PORTLAND, Ore. — Oregon’s top federal prosecutor has charged nine people with financial and drug crimes in a scheme that involved defrauding banks and using the money to start illegal marijuana grow houses and fund an interstate pot distribution ring, according to court documents filed Tuesday.
The case is the first involving marijuana-related charges prosecuted by U.S. Attorney Billy Williams since he issued a memo criticizing Oregon’s pot surplus and called on state regulators to get a better handle on the amount of the drug flowing across state lines.
Williams was the first U.S. attorney to publicly outline his strategy for federal marijuana enforcement after Attorney General Jeff Sessions rolled back Obama-era protections for states with legal pot. Oregon is one of about 30 states that have legalized marijuana in some form, creating a two-tier enforcement system at the state and federal levels.
The current case began as a major fraud investigation and grew into a drug probe that stretched into California and Illinois, federal prosecutors said in a complaint filed in U.S. District Court in Eugene.
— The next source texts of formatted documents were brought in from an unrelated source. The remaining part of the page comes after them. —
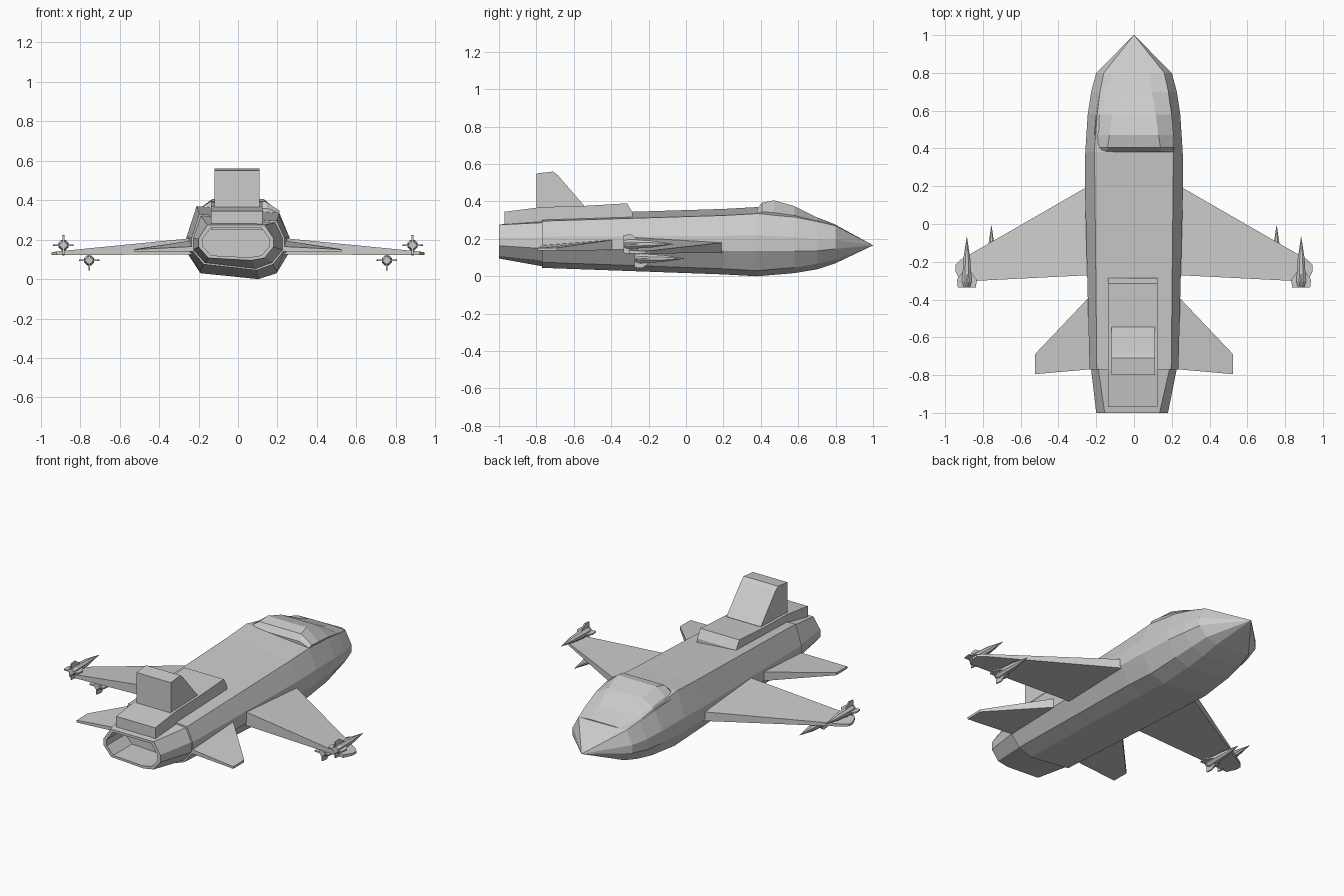
import bpy, bmesh, math

cube = bpy.data.objects.get("Cube")
if cube:
    bpy.data.objects.remove(cube, do_unlink=True)

grey = bpy.data.materials.new("hull grey")
grey.use_nodes = True
COLOUR = (0.6, 0.6, 0.6, 1)
grey.diffuse_color = COLOUR
grey.node_tree.nodes["Principled BSDF"].inputs["Base Color"].default_value = COLOUR


def finish(name, bm):
    bmesh.ops.remove_doubles(bm, verts=bm.verts, dist=0.0005)
    bmesh.ops.recalc_face_normals(bm, faces=bm.faces)
    mesh = bpy.data.meshes.new(name)
    bm.to_mesh(mesh)
    bm.free()
    mesh.materials.append(grey)
    ob = bpy.data.objects.new(name, mesh)
    bpy.context.collection.objects.link(ob)
    return ob


def loft(name, rings):
    """Skin a list of equal rings of points and cap both ends."""
    bm = bmesh.new()
    rows = [[bm.verts.new(p) for p in ring] for ring in rings]
    n = len(rows[0])
    for a, b in zip(rows, rows[1:]):
        for i in range(n):
            j = (i + 1) % n
            bm.faces.new((a[i], a[j], b[j], b[i]))
    bm.faces.new(rows[0])
    bm.faces.new(rows[-1])
    return finish(name, bm)


def hull_ring(y, w, wt, left, right, bottom, tilt=0.03, x=0):
    """Slightly lopsided nine-sided fuselage section."""
    h = (left + right) / 2 - bottom
    up, low = bottom + h * 0.62, bottom + h * 0.38
    return [(x + px, y, z) for px, z in (
        (-wt, left), (wt, right), (w, up), (w, low),
        (w * 0.76, bottom + tilt), (w * 0.4, bottom), (-w * 0.74, bottom + tilt),
        (-w, low), (-w, up))]


# Fuselage and nose
loft("fuselage", [
    hull_ring(-0.77, 0.235, 0.197, 0.33, 0.295, 0.045),
    hull_ring(0.2, 0.26, 0.207, 0.36, 0.325, 0.01),
    hull_ring(0.38, 0.258, 0.21, 0.37, 0.335, 0),
    hull_ring(0.58, 0.245, 0.195, 0.335, 0.32, 0.017),
    hull_ring(0.7, 0.227, 0.18, 0.3, 0.295, 0.037),
    hull_ring(0.8, 0.2, 0.16, 0.275, 0.27, 0.07, 0.02),
    hull_ring(1.0, 0.001, 0.001, 0.166, 0.166, 0.165, 0)])

# Tapered tail with a hollow exhaust
loft("tail_nozzle", [
    hull_ring(-0.76, 0.228, 0.19, 0.322, 0.287, 0.052),
    hull_ring(-1.0, 0.19, 0.145, 0.275, 0.275, 0.095, 0.012, -0.01),
    hull_ring(-1.0, 0.17, 0.128, 0.26, 0.26, 0.11, 0.01, -0.01),
    hull_ring(-0.82, 0.17, 0.128, 0.26, 0.26, 0.11, 0.01, -0.01)])


# Canopy hump
def canopy_ring(y, wb, wt, base, top):
    return [(-wb, y, base), (-wt, y, top), (wt, y, top), (wb, y, base),
            (wb * 0.8, y, base - 0.1), (-wb * 0.8, y, base - 0.1)]


loft("canopy", [
    canopy_ring(0.38, 0.208, 0.15, 0.335, 0.358),
    canopy_ring(0.405, 0.212, 0.14, 0.345, 0.393),
    canopy_ring(0.47, 0.21, 0.13, 0.34, 0.406),
    canopy_ring(0.58, 0.2, 0.115, 0.325, 0.375),
    canopy_ring(0.7, 0.182, 0.095, 0.295, 0.315),
    canopy_ring(0.8, 0.16, 0.08, 0.27, 0.277)])


def side_profile(name, points, x0, x1):
    """Extrude a (y, z) outline across x."""
    return loft(name, [[(x, y, z) for y, z in points] for x in (x0, x1)])


# Dorsal spine and thick tail fin
side_profile("dorsal_spine", [(-0.97, 0.25), (-0.97, 0.345), (-0.77, 0.37),
             (-0.55, 0.376), (-0.315, 0.39), (-0.285, 0.34), (-0.285, 0.28)], -0.137, 0.125)
side_profile("tail_fin", [(-0.8, 0.34), (-0.8, 0.55), (-0.71, 0.56), (-0.685, 0.54),
             (-0.545, 0.378), (-0.545, 0.34)], -0.12, 0.11)


def panel(name, side, sections):
    """Flat wing from (x, front y, back y, bottom z, front top z, back top z)."""
    loft(name, [[(side * x, f, b), (side * x, f, tf), (side * x, r, tr), (side * x, r, b)]
                for x, f, r, b, tf, tr in sections])


def missile(name, x, z, tail):
    """Eight-sided pointed body with a cross of tail fins."""
    profile = [(0, 0.018), (0.03, 0.028), (0.08, 0.024), (0.15, 0.02), (0.27, 0.0005)]
    loft(name + "_body", [[(x + r * math.cos(a), tail + d, z + r * math.sin(a))
         for a in (math.pi * (k + 0.5) / 4 for k in range(8))] for d, r in profile])
    for k in range(4):
        a = k * math.pi / 2
        c, s = math.cos(a), math.sin(a)
        rings = []
        for t in (-0.004, 0.004):
            rings.append([(x + r * c - t * s, tail + d, z + r * s + t * c)
                          for r, d in ((0.01, 0), (0.048, 0), (0.052, 0.04), (0.01, 0.1))])
        loft(f"{name}_fin_{k + 1}", rings)


for label, s in (("left", 1), ("right", -1)):
    panel(label + "_wing", s, [
        (0.2, 0.225, -0.27, 0.125, 0.185, 0.215),
        (0.26, 0.19, -0.272, 0.125, 0.18, 0.205),
        (0.92, -0.19, -0.305, 0.122, 0.137, 0.14),
        (0.945, -0.215, -0.25, 0.122, 0.134, 0.136)])
    panel(label + "_tailplane", s, [
        (0.18, -0.33, -0.77, 0.14, 0.205, 0.17),
        (0.24, -0.39, -0.77, 0.14, 0.195, 0.165),
        (0.525, -0.69, -0.795, 0.137, 0.152, 0.15)])
    missile(label + "_wingtip_missile", s * 0.885, 0.172, -0.335)
    missile(label + "_underwing_missile", s * 0.755, 0.095, -0.275)
    # Short pylon joining the lower missile to the wing
    bmp = bmesh.new()
    bmesh.ops.create_cube(bmp, size=1)
    for v in bmp.verts:
        v.co = (s * 0.755 + v.co.x * 0.008, -0.23 + v.co.y * 0.07, 0.12 + v.co.z * 0.03)
    finish(label + "_pylon", bmp)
Three of the defendants have been arrested and the rest are at large.
The money also funded a state-licensed marijuana store in Corvallis, Oregon, where excess pot was surreptitiously packed, vacuum-sealed and shipped out of state in suitcases and by mail, prosecutors alleged. That store, Corvallis Cannabis Club, was raided by the U.S. Drug Enforcement Agency on Tuesday. No one answered the phone at the store on Tuesday.
Those arrested will make a first court appearance Wednesday in Eugene, Oregon. Defense attorneys were not listed in court filings and it was not immediately known if they had retained private attorneys or will be assigned a federal public defender.
According to a probable cause affidavit from FBI Special Agent Jeff Schiltz, federal authorities began investigating a credit card fraud scheme in 2016.
The scheme involved getting Armenians in Hollywood, California, who were struggling financially to provide the defendants with their personal information in exchange for payment. The defendants would then open credit cards in their name.
The defendants used the cards and made initial payments on the balances using fraudulent bank accounts, but then told the banks the accounts were bogus.
The credit card companies then repaid the banks and the cards weren’t used again.
At one point, some defendants drove 60 pounds (27 kilograms) of marijuana to Chicago and sold it on the black market. Other marijuana was sold and sent to California and still more was sent to Peoria, Illinois, where state authorities were already conducting an undercover investigation, court papers say.
The defendants deposited tens of thousands in cash from the out-of-state marijuana sales in many different bank accounts in Oregon and California, prosecutors said.